Part of this policy was announced before the Covid crisis struck. In January the Government announced investments in infrastructure that although very large at the time aimed to keep debt under twenty percent of GDP. The initiative targeted road, rail, public transport, schools and health infrastructure, creating thousands of jobs in all regions of the country.
An early response to the pandemic was to quickly house every one of New Zealand’s homeless. The Government plans to continue the process by building thousands of social houses, the largest house building programme in recent decades in New Zealand.
Billions of dollars are being provided for “shovel ready” (ready to start) projects proposed by local governments and Maori communities. These projects are expected to create over 20,000 jobs in the next five years.

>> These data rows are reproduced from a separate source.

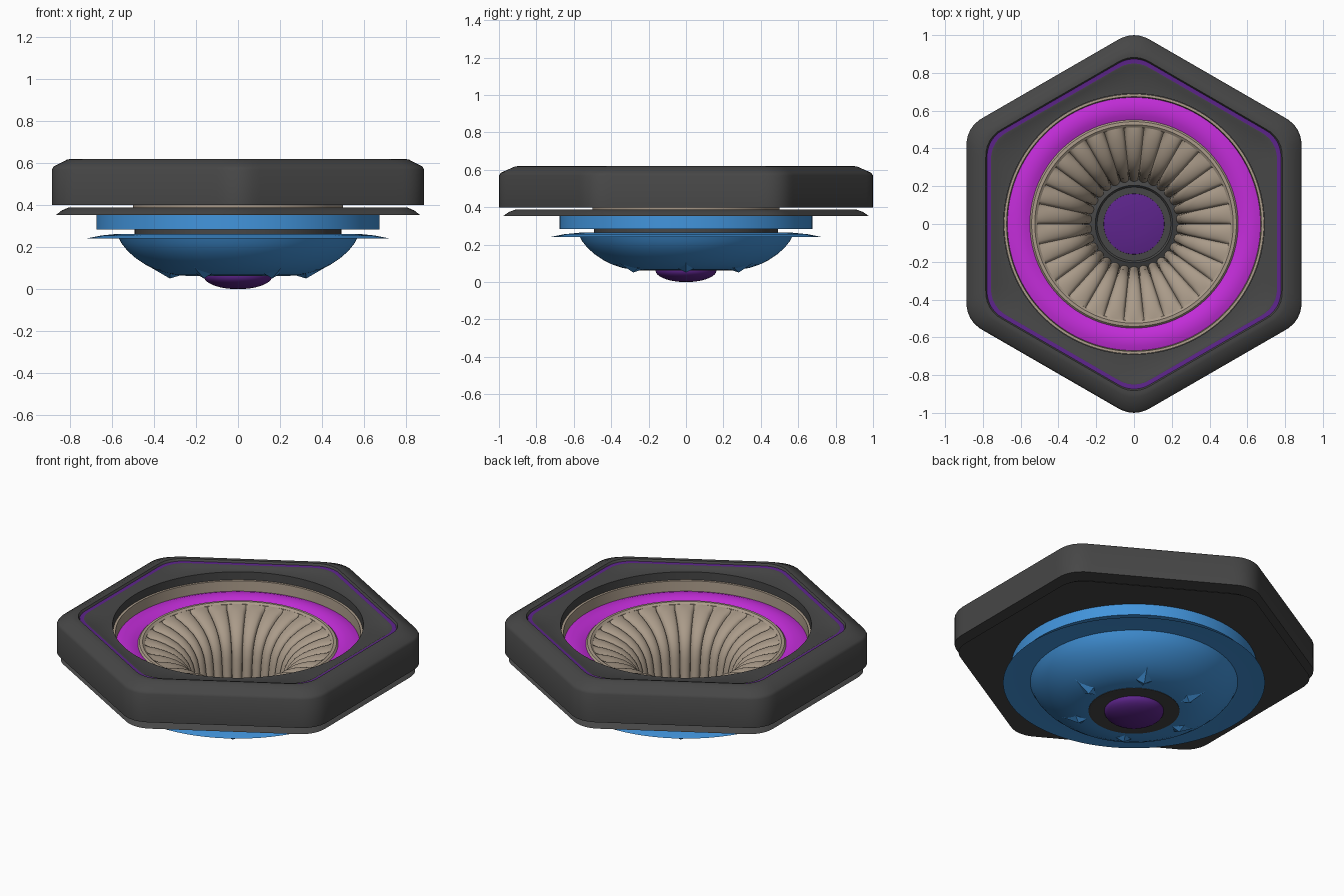
import bpy, bmesh, math

if "Cube" in bpy.data.objects:
    bpy.data.objects.remove(bpy.data.objects["Cube"])

def mat(name, rgb):
    m = bpy.data.materials.new(name)
    m.diffuse_color = (*rgb, 1)
    m.use_nodes = True
    m.node_tree.nodes["Principled BSDF"].inputs["Base Color"].default_value = m.diffuse_color
    return m

DARK = mat("charcoal", (0.062, 0.062, 0.062))
PURPLE = mat("deep purple", (0.11, 0.018, 0.26))
MAGENTA = mat("magenta", (0.55, 0.026, 0.70))
BEIGE = mat("warm beige", (0.40, 0.325, 0.25))
BLUE = mat("sky blue", (0.055, 0.30, 0.72))

def circle(r, t):
    return r

def hexagon(a, t, rc=0.157):
    """Polar radius of a round-cornered hexagon (apothem a, corners on +-y)."""
    step = math.pi / 3
    phi = abs((t - math.pi / 2 + step / 2) % step - step / 2)
    d = (a - rc) / math.cos(step / 2)
    tangent = math.atan2(rc * 0.5, d + rc * math.cos(step / 2))
    if phi > tangent:
        return a / math.cos(step / 2 - phi)
    return d * math.cos(phi) + math.sqrt(rc * rc - (d * math.sin(phi)) ** 2)

def finish(name, bm, mats, angle=35):
    bmesh.ops.remove_doubles(bm, verts=bm.verts, dist=1e-5)
    bmesh.ops.recalc_face_normals(bm, faces=bm.faces)
    me = bpy.data.meshes.new(name)
    bm.to_mesh(me)
    bm.free()
    ob = bpy.data.objects.new(name, me)
    bpy.context.collection.objects.link(ob)
    for m in mats:
        me.materials.append(m)
    bpy.ops.object.select_all(action='DESELECT')
    ob.select_set(True)
    bpy.context.view_layer.objects.active = ob
    bpy.ops.object.shade_smooth_by_angle(angle=math.radians(angle))
    return ob

def loft(name, rows, mats, shape=circle, n=144, closed=True, bands=None, relief=None, angle=35):
    """Sweep rows (size, z[, shape]) round z; bands maps row index to material."""
    bm = bmesh.new()
    rings = []
    for i, row in enumerate(rows):
        f = row[2] if len(row) > 2 else shape
        ring = []
        for k in range(n):
            t = math.tau * k / n
            r, z = f(row[0], t), row[1]
            if relief:
                dr, dz = relief(i, t)
                r, z = r + dr, z + dz
            ring.append(bm.verts.new((r * math.cos(t), r * math.sin(t), z)))
        rings.append(ring)
    for i in range(len(rows) if closed else len(rows) - 1):
        a, b = rings[i], rings[(i + 1) % len(rows)]
        for k in range(n):
            j = (k + 1) % n
            face = bm.faces.new((a[k], a[j], b[j], b[k]))
            face.material_index = (bands or {}).get(i, 0)
    return finish(name, bm, mats, angle)

# Hexagonal frame with a purple inlay line and a round opening
loft("hex_frame", [(0.887, 0.40), (0.887, 0.57), (0.878, 0.585), (0.815, 0.617),
                   (0.80, 0.62), (0.785, 0.62), (0.778, 0.608), (0.757, 0.606),
                   (0.750, 0.606), (0.735, 0.598), (0.69, 0.597, circle),
                   (0.69, 0.40, circle)],
     [DARK, PURPLE], hexagon, n=180, bands={6: 1})

# Thin flared hexagonal plate under the frame
loft("hex_skirt", [(0.868, 0.353), (0.84, 0.375), (0.81, 0.388),
                   (0.50, 0.388, circle), (0.50, 0.353, circle)],
     [DARK], hexagon, n=180)

# Beige lip and magenta ring in the opening
loft("beige_lip", [(0.688, 0.46), (0.688, 0.55), (0.674, 0.55), (0.668, 0.46)], [BEIGE])
loft("magenta_ring", [(0.675, 0.46), (0.675, 0.487), (0.645, 0.497), (0.61, 0.50),
                      (0.575, 0.494), (0.545, 0.48), (0.545, 0.46)], [MAGENTA])

# Rounded rim and neck carrying the funnel
loft("funnel_rim", [(0.552, 0.46), (0.552, 0.482), (0.542, 0.493), (0.525, 0.494),
                    (0.512, 0.484), (0.508, 0.46)], [BEIGE])
loft("beige_neck", [(0.51, 0.47), (0.50, 0.43), (0.50, 0.38)], [BEIGE], closed=False)
loft("dark_neck", [(0.492, 0.25), (0.492, 0.36)], [DARK], closed=False)

# Fluted trumpet-shaped funnel with 30 petals
profile = [(0.512, 0.484), (0.49, 0.482), (0.45, 0.473), (0.40, 0.455), (0.35, 0.43),
           (0.31, 0.398), (0.28, 0.36), (0.26, 0.32), (0.248, 0.27), (0.24, 0.21),
           (0.232, 0.15), (0.225, 0.10)]

def petals(i, t):
    p0, p1 = profile[max(i - 1, 0)], profile[min(i + 1, len(profile) - 1)]
    dr, dz = p1[0] - p0[0], p1[1] - p0[1]
    length = math.hypot(dr, dz)
    bump = abs(math.cos(15 * (t - math.pi / 2))) ** 0.4
    depth = 0.004 if i == 0 else 0.024
    h = -depth * (1 - bump)
    return h * dz / length, h * -dr / length

loft("fluted_funnel", profile, [BEIGE], n=420, closed=False, relief=petals, angle=50)

# Blue ring, flange and bowl
loft("blue_ring", [(0.675, 0.285), (0.675, 0.354), (0.49, 0.354), (0.49, 0.285)], [BLUE])
loft("blue_flange", [(0.72, 0.242), (0.65, 0.256), (0.57, 0.264), (0.48, 0.264),
                     (0.48, 0.246), (0.60, 0.248)], [BLUE])
loft("blue_bowl", [(0.572, 0.25), (0.555, 0.218), (0.525, 0.181), (0.485, 0.146),
                   (0.44, 0.116), (0.39, 0.092), (0.34, 0.076), (0.29, 0.067),
                   (0.245, 0.065)], [BLUE], closed=False)

# Six small fins on the underside of the bowl
bm = bmesh.new()
for k in range(6):
    a = k * math.pi / 3
    pts = [(0.26, 0, 0.070), (0.325, 0, 0.051), (0.43, 0, 0.112),
           (0.325, 0.05, 0.077), (0.325, -0.05, 0.077)]
    v = [bm.verts.new((x * math.cos(a) - y * math.sin(a),
                       x * math.sin(a) + y * math.cos(a), z)) for x, y, z in pts]
    for f in ((0, 1, 3), (1, 2, 3), (0, 4, 1), (1, 4, 2), (0, 3, 2, 4)):
        bm.faces.new([v[j] for j in f])
finish("bowl_fins", bm, [BLUE])

# Dark collar and purple lens at the bottom
loft("lens_collar", [(0.25, 0.063), (0.25, 0.085), (0.205, 0.105), (0.195, 0.092),
                     (0.15, 0.092), (0.15, 0.066), (0.18, 0.063)], [DARK])
lens = [(0.163 * math.cos(q), 0.062 + 0.062 * math.sin(q))
        for q in (math.radians(d) for d in range(-90, 1, 10))]
lens += [(0.16, 0.098), (0.12, 0.106), (0.06, 0.111), (0, 0.112)]
loft("purple_lens", lens, [PURPLE], closed=False, n=96)
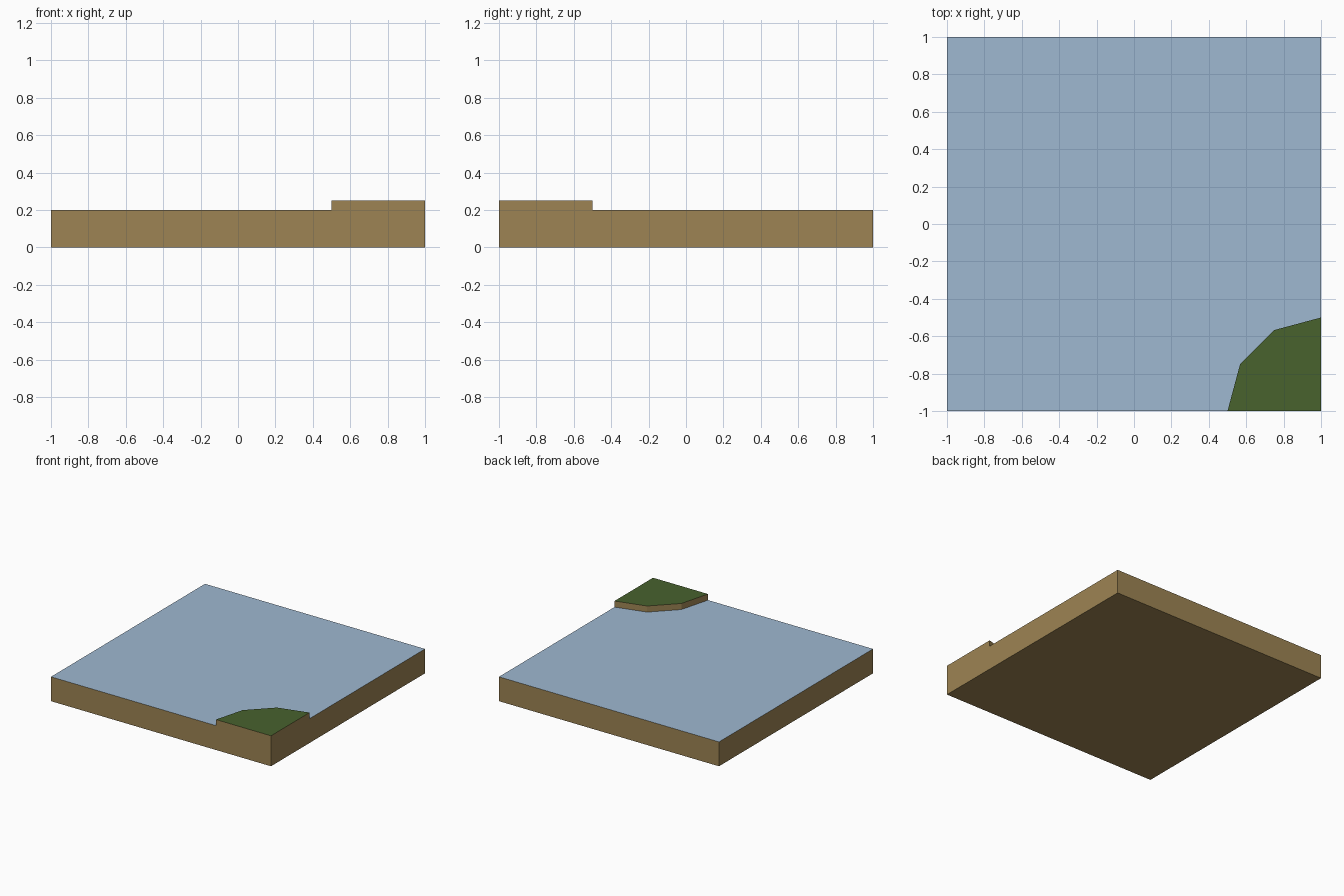
import bpy, bmesh
from math import cos, sin, radians

cube = bpy.data.objects.get("Cube")
if cube:
    bpy.data.objects.remove(cube, do_unlink=True)


def material(name, rgb):
    mat = bpy.data.materials.new(name)
    mat.use_nodes = True
    mat.diffuse_color = (*rgb, 1)
    mat.node_tree.nodes["Principled BSDF"].inputs["Base Color"].default_value = (*rgb, 1)
    return mat


DIRT, WATER, GRASS = range(3)
WATER_Z, BANK_Z, BANK_RADIUS = 0.2, 0.25, 0.5

bm = bmesh.new()


def vert(x, y):
    return bm.verts.new((x, y, WATER_Z))


def extrude(faces, dz):
    """Extrude faces vertically."""
    geom = bmesh.ops.extrude_face_region(bm, geom=faces)["geom"]
    moved = [v for v in geom if isinstance(v, bmesh.types.BMVert)]
    bmesh.ops.translate(bm, verts=moved, vec=(0, 0, dz))


# Tile plan: water surface and a faceted quarter-round bank in one corner
arc = [vert(1 - BANK_RADIUS * cos(radians(a)), -1 + BANK_RADIUS * sin(radians(a)))
       for a in range(0, 91, 30)]
bank = bm.faces.new([vert(1, -1)] + arc[::-1])
water = bm.faces.new(arc + [vert(1, 1), vert(-1, 1), vert(-1, -1)])

# Earth slab below, then the raised bank
extrude([bank, water], -WATER_Z)
bank = next(f for f in bm.faces
            if len(f.verts) == len(arc) + 1
            and all(abs(v.co.z - WATER_Z) < 0.001 for v in f.verts))
extrude([bank], BANK_Z - WATER_Z)
if bank.is_valid:
    bmesh.ops.delete(bm, geom=[bank], context="FACES_ONLY")
bmesh.ops.recalc_face_normals(bm, faces=bm.faces[:])

# Upward faces are water or grass by height, everything else is earth
for face in bm.faces:
    if face.normal.z > 0.5:
        high = face.calc_center_median().z > (WATER_Z + BANK_Z) / 2
        face.material_index = GRASS if high else WATER
    else:
        face.material_index = DIRT

mesh = bpy.data.meshes.new("water_tile_with_bank")
bm.to_mesh(mesh)
bm.free()
mesh.materials.append(material("dirt", (0.337, 0.231, 0.087)))
mesh.materials.append(material("water", (0.342, 0.479, 0.638)))
mesh.materials.append(material("grass", (0.065, 0.122, 0.027)))
tile = bpy.data.objects.new("water_tile_with_bank", mesh)
bpy.context.collection.objects.link(tile)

Funding for the Department of Conservation is aimed at creating thousands of jobs in projects to clean up waterways, restore wetlands, restore native bush and control pests.
The third part of the plan is to prepare for the future.
Investments are being made in training digital advisers and helping companies adopt digital e-commerce methods. Loans will be provided to businesses that rely on research and development.
New policies are to be announced to improve waste management and to convert New Zealand to entirely renewable energy sources.
The fourth part of the plan supports small businesses. The wage subsidy scheme has helped many New Zealanders stay in work during the lock-down. It has avoided a spike in unemployment.
A small business loan scheme provides interest free loans to help companies meet their cash flow needs.
The fifth plank in the policy is to position New Zealand as a place to trade with, invest in and eventually to visit again. Two hundred million dollars have been provided to help exporters re-engage with international markets and support first time exporters. Twice that amount is being invested in tourism to prepare for the re-opening of international travel.
At her campaign launch rally Ardern announced that if re-elected the Government would provide additional funds which would be used to double a wage subsidy to help businesses employ up to 40,000 New Zealanders whose employment is impacted by Covid-19.
Grants would be made to employees who lost their job to start a business of their own.
The measures to help business and employment through the Covid crisis appear to have helped the Government to retain its high level of popularity.
The latest Roy Morgan poll shows the Labour Party scored 53.5 percent with the National Opposition party on 26.5 percent. The Government coalition group of Labour, New Zealand First and Greens scored 63 percent against the National and ACT alliance on 33 percent.
On those figures in a General Election Labour could govern alone. New Zealand First, which held the balance of power and put Labour into office in 2017 would be out of Parliament.
The poll covered the period before and after Judith Collins became the new Leader of National in mid-July. Early indications are that Collins has had a negligible impact on support for National although a full month of polling in August will provide a clearer picture.
National has yet to launch its campaign and with the election still months away on September 19 anything could happen. There are hints National might offer a tax cut.
Saturday’s campaign launch focused on the existing wide range of measures aimed at delivering the greatest of priorities, a healthy population and a soundly based economic recovery. But for Ardern and her colleagues mere economic survival with an acceptable bottom line result is not good enough. From the upheaval of the Covid crisis they are determined New Zealand will emerge as a better country in which its people can flourish.
Max Hayton is a former political correspondent and foreign editor in New Zealand.